Paper No. 8
Presentation Time: 10:20 AM


DUNN, Jeffrey T., MWH Americas, Inc, 10619 So. Jordan Gateway, Suite 100, South Jordan, UT 84095 and FORSTER, Craig B., College of Architecture+Planning, University of Utah, 375 S. 1530 E, Room 235, Salt Lake City, UT 84112, jeffrey.t.dunn@mwhglobal.com

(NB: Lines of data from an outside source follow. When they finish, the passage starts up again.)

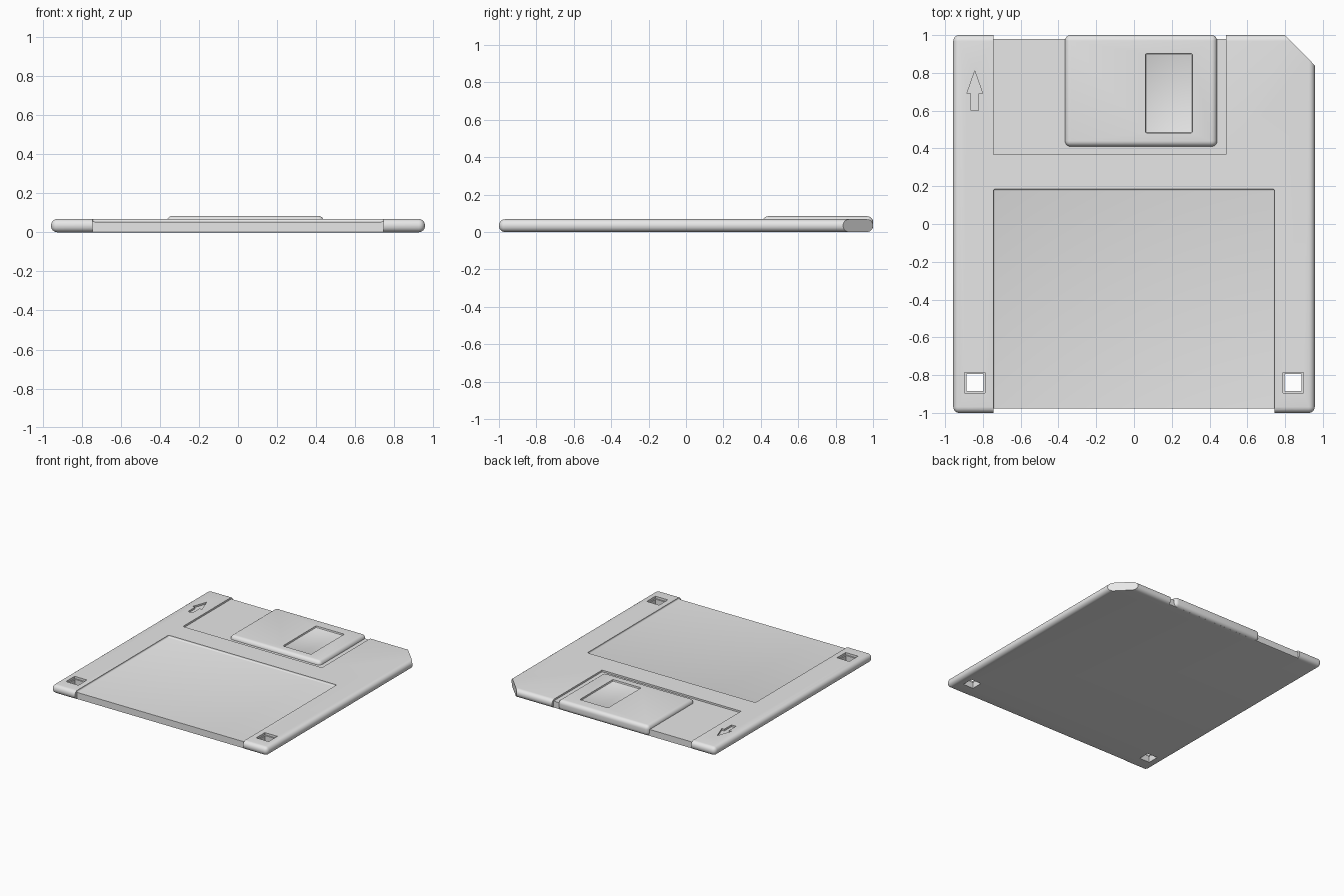
import bpy
import bmesh

cube = bpy.data.objects.get("Cube")
if cube:
    bpy.data.objects.remove(cube, do_unlink=True)

grey = bpy.data.materials.new("light_grey_plastic")
grey.use_nodes = True
colour = (0.8, 0.8, 0.8, 1)
grey.diffuse_color = colour
for node in grey.node_tree.nodes:
    if node.type == 'BSDF_PRINCIPLED':
        node.inputs["Base Color"].default_value = colour


def prism(name, outline, z0, z1, radius=0, segments=6):
    """Extrude a plan outline upward, optionally rounding every edge."""
    bm = bmesh.new()
    face = bm.faces.new([bm.verts.new((x, y, z0)) for x, y in outline])
    top = bmesh.ops.extrude_face_region(bm, geom=[face])["geom"]
    moved = [v for v in top if isinstance(v, bmesh.types.BMVert)]
    bmesh.ops.translate(bm, verts=moved, vec=(0, 0, z1 - z0))
    if radius:
        bmesh.ops.bevel(bm, geom=bm.edges[:], offset=radius, segments=segments,
                        profile=0.5, affect='EDGES', clamp_overlap=True)
    bmesh.ops.recalc_face_normals(bm, faces=bm.faces)
    mesh = bpy.data.meshes.new(name)
    bm.to_mesh(mesh)
    bm.free()
    mesh.materials.append(grey)
    obj = bpy.data.objects.new(name, mesh)
    bpy.context.collection.objects.link(obj)
    return obj


def box(name, x0, x1, y0, y1, z0, z1, radius=0, segments=6):
    return prism(name, [(x0, y0), (x1, y0), (x1, y1), (x0, y1)], z0, z1, radius, segments)


def cut(target, cutter):
    """Subtract the cutter from the target, then discard it."""
    cutter.hide_render = True
    mod = target.modifiers.new("cut", 'BOOLEAN')
    mod.operation = 'DIFFERENCE'
    mod.solver = 'EXACT'
    mod.object = cutter
    bpy.ops.object.select_all(action='DESELECT')
    bpy.context.view_layer.objects.active = target
    target.select_set(True)
    bpy.ops.object.modifier_apply(modifier=mod.name)
    bpy.data.objects.remove(cutter, do_unlink=True)


TOP = 0.068
HIGH = 0.2
FLOOR = 0.054

# Rounded case with one clipped corner
case = box("disk_case", -0.957, 0.957, -1, 1, 0, TOP, 0.032)
cut(case, prism("corner_cutter", [(0.80, 1), (0.957, 0.84), (1.2, 0.84), (1.2, 1.2), (0.80, 1.2)],
                -0.1, HIGH))

# Label recess and its flush front edge
cut(case, box("label_cutter", -0.745, 0.745, -1.2, 0.185, FLOOR, HIGH, 0.01, 3))
cut(case, box("label_edge_cutter", -0.745, 0.745, -1.2, -0.977, -0.1, HIGH))

# Shutter track recess and its back edge
cut(case, box("track_cutter", -0.745, 0.487, 0.367, 1.2, FLOOR, HIGH))
cut(case, box("track_edge_cutter", -0.745, 0.487, 0.98, 1.2, -0.1, HIGH))

# Square stepped holes in the front corners
for side in (-1, 1):
    x, y = side * 0.843, -0.84
    for half, bottom in ((0.055, 0.05), (0.045, -0.1)):
        cut(case, box("hole_cutter", x - half, x + half, y - half, y + half, bottom, HIGH))

# Engraved insertion arrow
half_arrow = [(0.02, 0.60), (0.02, 0.69), (0.042, 0.69)]
arrow = half_arrow + [(0, 0.81)] + [(-x, y) for x, y in reversed(half_arrow)]
cut(case, prism("arrow_cutter", [(x - 0.843, y) for x, y in arrow], FLOOR, HIGH))

# Sliding shutter with a shallow window
shutter = box("sliding_shutter", -0.365, 0.44, 0.41, 1, 0.001, 0.084, 0.03)
cut(shutter, box("window_cutter", 0.06, 0.31, 0.482, 0.902, 0.07, HIGH, 0.008, 2))

# Smooth the rounded edges, keep the cuts crisp
for obj in (case, shutter):
    bpy.ops.object.select_all(action='DESELECT')
    obj.select_set(True)
    bpy.context.view_layer.objects.active = obj
    bpy.ops.object.shade_smooth_by_angle(angle=0.6)
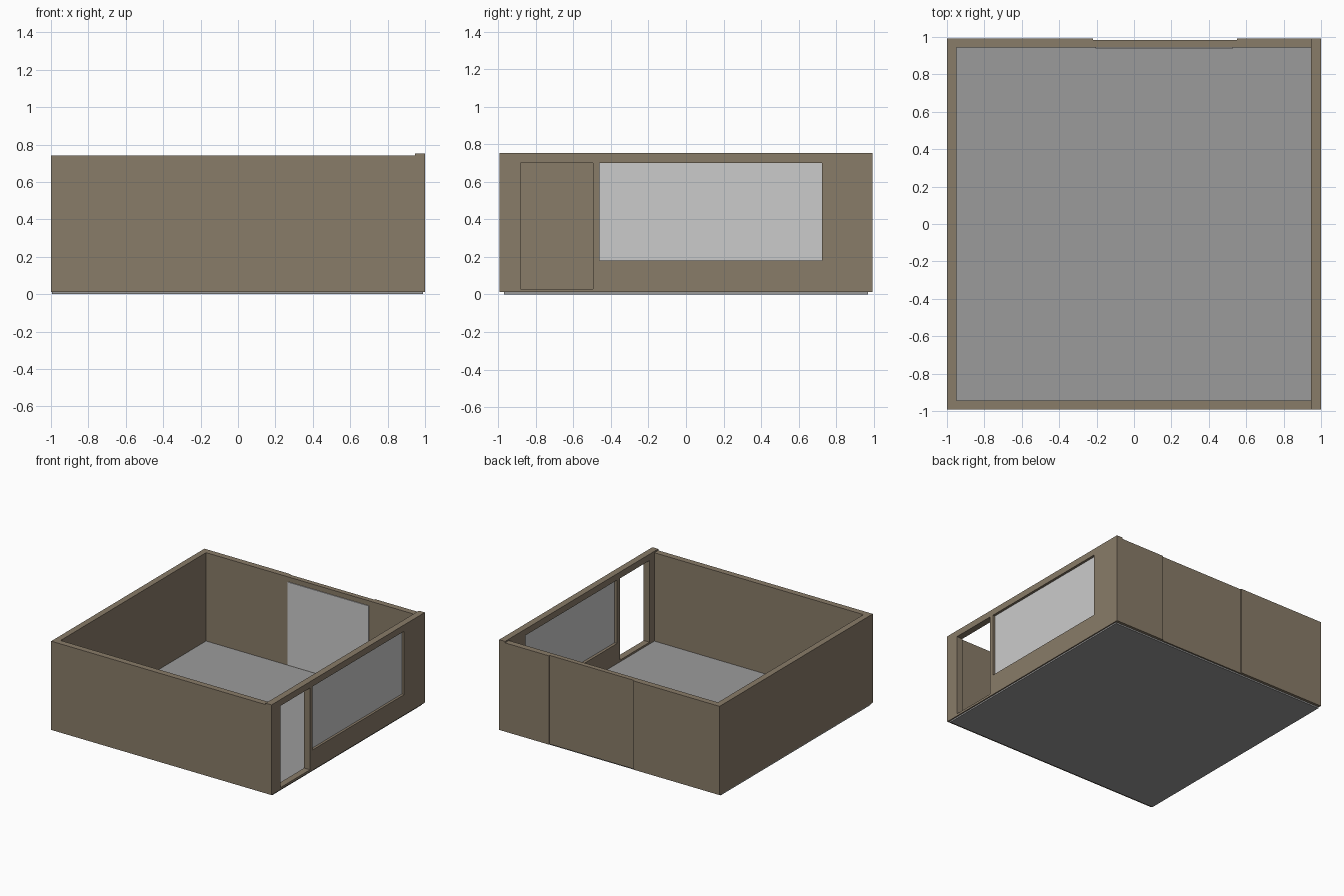
import bpy

if "Cube" in bpy.data.objects:
    bpy.data.objects.remove(bpy.data.objects["Cube"])


def material(name, rgb):
    m = bpy.data.materials.new(name)
    m.diffuse_color = (*rgb, 1)
    m.use_nodes = True
    m.node_tree.nodes["Principled BSDF"].inputs["Base Color"].default_value = m.diffuse_color
    return m


wall_mat = material("brown_wall", (0.25, 0.20, 0.14))
floor_mat = material("dark_grey_floor", (0.33, 0.33, 0.33))


def box(name, x, y, z, mat=None):
    """Box from (min, max) ranges on each axis."""
    bpy.ops.mesh.primitive_cube_add(size=1)
    ob = bpy.context.object
    ob.name = name
    ob.location = [(r[0] + r[1]) / 2 for r in (x, y, z)]
    ob.scale = [r[1] - r[0] for r in (x, y, z)]
    bpy.ops.object.transform_apply(location=True, rotation=False, scale=True)
    if mat:
        ob.data.materials.append(mat)
    return ob


def cut(target, x, y, z):
    """Cut a box-shaped opening out of a wall."""
    cutter = box("cutter", x, y, z, wall_mat)
    cutter.hide_render = True
    mod = target.modifiers.new("opening", 'BOOLEAN')
    mod.operation = 'DIFFERENCE'
    mod.solver = 'EXACT'
    mod.object = cutter
    bpy.context.view_layer.objects.active = target
    bpy.ops.object.modifier_apply(modifier=mod.name)
    bpy.data.objects.remove(cutter)


Y = 0.993            # half depth of the room
T = 0.05             # wall thickness
H = (0.012, 0.74)    # wall height range

# Floor slab
box("floor", (-0.995, 0.99), (-0.97, 0.97), (0, 0.015), floor_mat)

# Plain walls
box("left_wall", (-1, -1 + T), (-Y + T, Y - T), H, wall_mat)
box("front_wall", (-1, 0.947), (-Y, -Y + T), H, wall_mat)

# Back wall with a shallow recess outside and a grey panel inside
back = box("back_wall", (-1, 0.947), (Y - T, Y), H, wall_mat)
cut(back, (-0.22, 0.55), (Y - 0.01, Y + 0.1), (-0.1, 1))
box("back_panel", (-0.205, 0.53), (Y - T - 0.006, Y - T + 0.004), (0.02, 0.70))

# Right wall, slightly taller, with a doorway and a window
right = box("right_wall", (0.947, 1), (-Y, Y), (0.012, 0.752), wall_mat)
cut(right, (0.8, 1.2), (-0.88, -0.495), (0.03, 0.70))
cut(right, (0.8, 1.2), (-0.46, 0.725), (0.18, 0.70))
box("window_pane", (0.97, 0.98), (-0.46, 0.725), (0.18, 0.70))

Exhumed reservoirs help to assess subsurface uncertainty in the presence, type, orientation and intensity of fault-related damage elements (e.g., joints and deformation bands). Outcrop analogs for groundwater and petroleum production found along the 40-km Teasdale Fault (cutting aeolian Navajo Sandstone) help to evaluate possible implications of incorrectly estimating damage element properties. Single-phase, transient, finite-element fluid flow simulations are used to explore geologically plausible fault-related permeability (k) structures at two locations along the fault. At the fault mid-point, displacement is reverse slip (~1.5 km). At one end, displacement is strike-slip (~200 m). Simulated artesian conditions cause production wells to discharge water at declining rates computed in the simulations. Damage element attributes (e.g., permeability, porosity, width, continuity) and their location are based on detailed field mapping of fault-affected rock at each study location. Typical joint zone k values (kfn = fault-normal, ksp = strike-parallel, kdp = dip-parallel) are anisotropic with kfn = 379 md, ksp = 3631 md and kdp = 2508 md. Deformation band zones are nearly isotropic with kfn = 7 md, ksp = 14 md and kdp = 22 md. Varying these properties shows how intersecting zones of joints and deformation bands affect production from two hypothetical well fields. Simulation results indicate that high-k joint zones have a greater impact on drawdown and discharge volumes than low-k deformation band zones. The most restricted and compartmentalized systems yield cumulative production volumes 30% of the most connected systems. Thus, it is important to distinguish between subsurface joint zones and deformation band zones. Differences in cumulative production from individual wells illustrate how incorrectly estimating damage element properties may lead to poor well placement. Individual wells discharging from the least productive system can yield as little as 11% that of the most productive system. Simulation results show that the more closely spaced damage element zones of the reverse slip locality affect well production to a greater degree than the more widely distributed zones of the strike-slip locality. In both cases, production can be maximized by drilling wells near, or through the permeable joint zones.